Dataset entries:

□ □ □ □ □ □ □

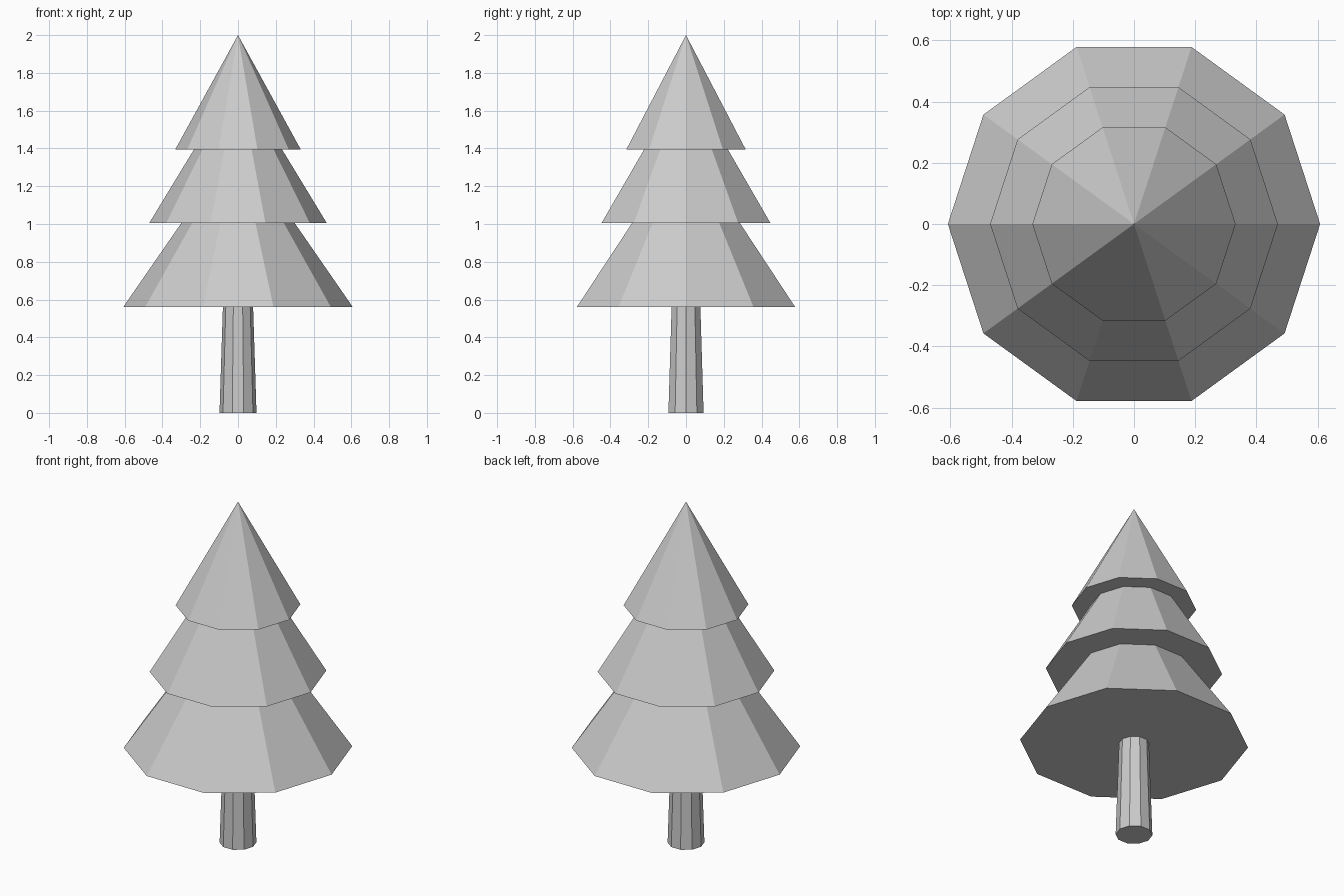
import bpy
import bmesh
from math import cos, sin, tau

SIDES = 10

if "Cube" in bpy.data.objects:
    bpy.data.objects.remove(bpy.data.objects["Cube"], do_unlink=True)

# One plain grey for the whole tree
grey = bpy.data.materials.new("light_grey")
grey.use_nodes = True
colour = (0.6, 0.6, 0.6, 1)
grey.diffuse_color = colour
grey.node_tree.nodes["Principled BSDF"].inputs["Base Color"].default_value = colour


def tapered_part(name, r_low, z_low, r_high, z_high):
    """Closed, flat-shaded ten-sided frustum, or a cone when r_high is 0."""
    bm = bmesh.new()

    def ring(r, z):
        return [bm.verts.new((r * cos(tau * i / SIDES), r * sin(tau * i / SIDES), z))
                for i in range(SIDES)]

    low = ring(r_low, z_low)
    bm.faces.new(low[::-1])
    if r_high > 0:
        high = ring(r_high, z_high)
        bm.faces.new(high)
    else:
        tip = bm.verts.new((0, 0, z_high))
    for i in range(SIDES):
        j = (i + 1) % SIDES
        upper = [high[j], high[i]] if r_high > 0 else [tip]
        bm.faces.new([low[i], low[j]] + upper)
    mesh = bpy.data.meshes.new(name)
    bm.to_mesh(mesh)
    bm.free()
    mesh.materials.append(grey)
    obj = bpy.data.objects.new(name, mesh)
    bpy.context.collection.objects.link(obj)
    return obj


# Trunk, then the three tiers of foliage; each tier ends at the base of the next
tapered_part("trunk", 0.098, 0, 0.08, 0.56)
tapered_part("lower_foliage", 0.608, 0.56, 0.3, 1.005)
tapered_part("middle_foliage", 0.47, 1.005, 0.233, 1.395)
tapered_part("upper_foliage", 0.332, 1.395, 0, 2)
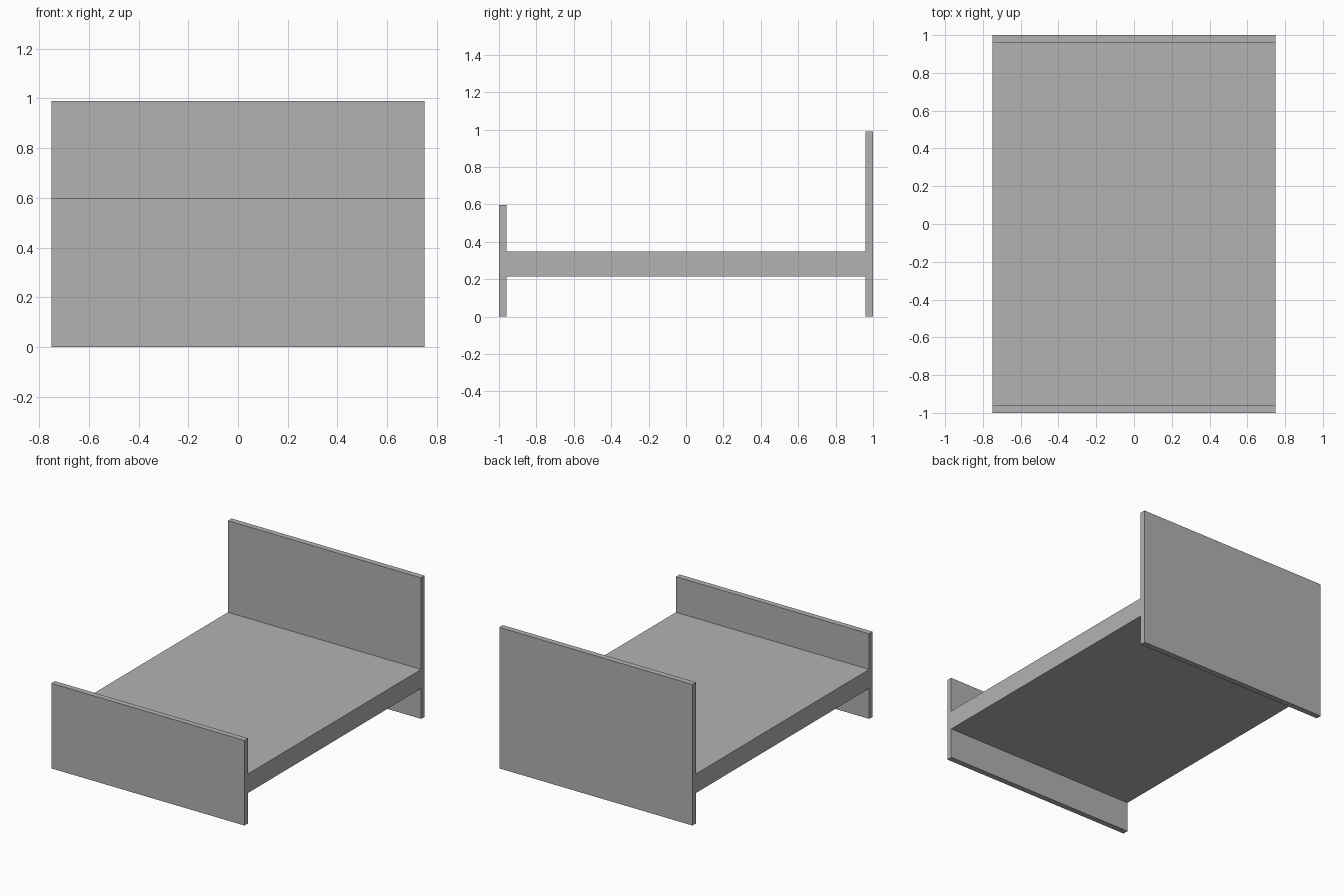
import bpy

cube = bpy.data.objects.get("Cube")
if cube:
    bpy.data.objects.remove(cube, do_unlink=True)

# Main dimensions
WIDTH, LENGTH, BOARD = 1.5, 2.0, 0.04
HEAD_TOP, FOOT_TOP = 0.99, 0.597
DECK_LOW, DECK_TOP = 0.213, 0.347

GREY = (0.448, 0.448, 0.448, 1.0)
grey = bpy.data.materials.new("plain_grey")
grey.use_nodes = True
grey.diffuse_color = GREY
grey.node_tree.nodes["Principled BSDF"].inputs["Base Color"].default_value = GREY


def add_box(name, y_range, z_range):
    """Full-width box between the given y and z limits."""
    (y0, y1), (z0, z1) = y_range, z_range
    bpy.ops.mesh.primitive_cube_add(size=1, location=(0, (y0 + y1) / 2, (z0 + z1) / 2))
    box = bpy.context.object
    box.name = name
    box.scale = (WIDTH, y1 - y0, z1 - z0)
    bpy.ops.object.transform_apply(location=False, rotation=False, scale=True)
    box.data.materials.append(grey)
    return box


end = LENGTH / 2
inner = end - BOARD

# Upright end boards reaching the floor
add_box("headboard", (inner, end), (0, HEAD_TOP))
add_box("footboard", (-end, -inner), (0, FOOT_TOP))

# Flat bed deck between the boards
add_box("bed_deck", (-inner, inner), (DECK_LOW, DECK_TOP))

□ □ □ □ □ □ □

PROBLEM TO WORK ON:
Set down no line except those from the one with "(y0, y1), (z0, z1) = y_range, z_range" to the last line of the data, inclusive, each exactly as written.

ANSWER BOX:
    (y0, y1), (z0, z1) = y_range, z_range
    bpy.ops.mesh.primitive_cube_add(size=1, location=(0, (y0 + y1) / 2, (z0 + z1) / 2))
    box = bpy.context.object
    box.name = name
    box.scale = (WIDTH, y1 - y0, z1 - z0)
    bpy.ops.object.transform_apply(location=False, rotation=False, scale=True)
    box.data.materials.append(grey)
    return box


end = LENGTH / 2
inner = end - BOARD

# Upright end boards reaching the floor
add_box("headboard", (inner, end), (0, HEAD_TOP))
add_box("footboard", (-end, -inner), (0, FOOT_TOP))

# Flat bed deck between the boards
add_box("bed_deck", (-inner, inner), (DECK_LOW, DECK_TOP))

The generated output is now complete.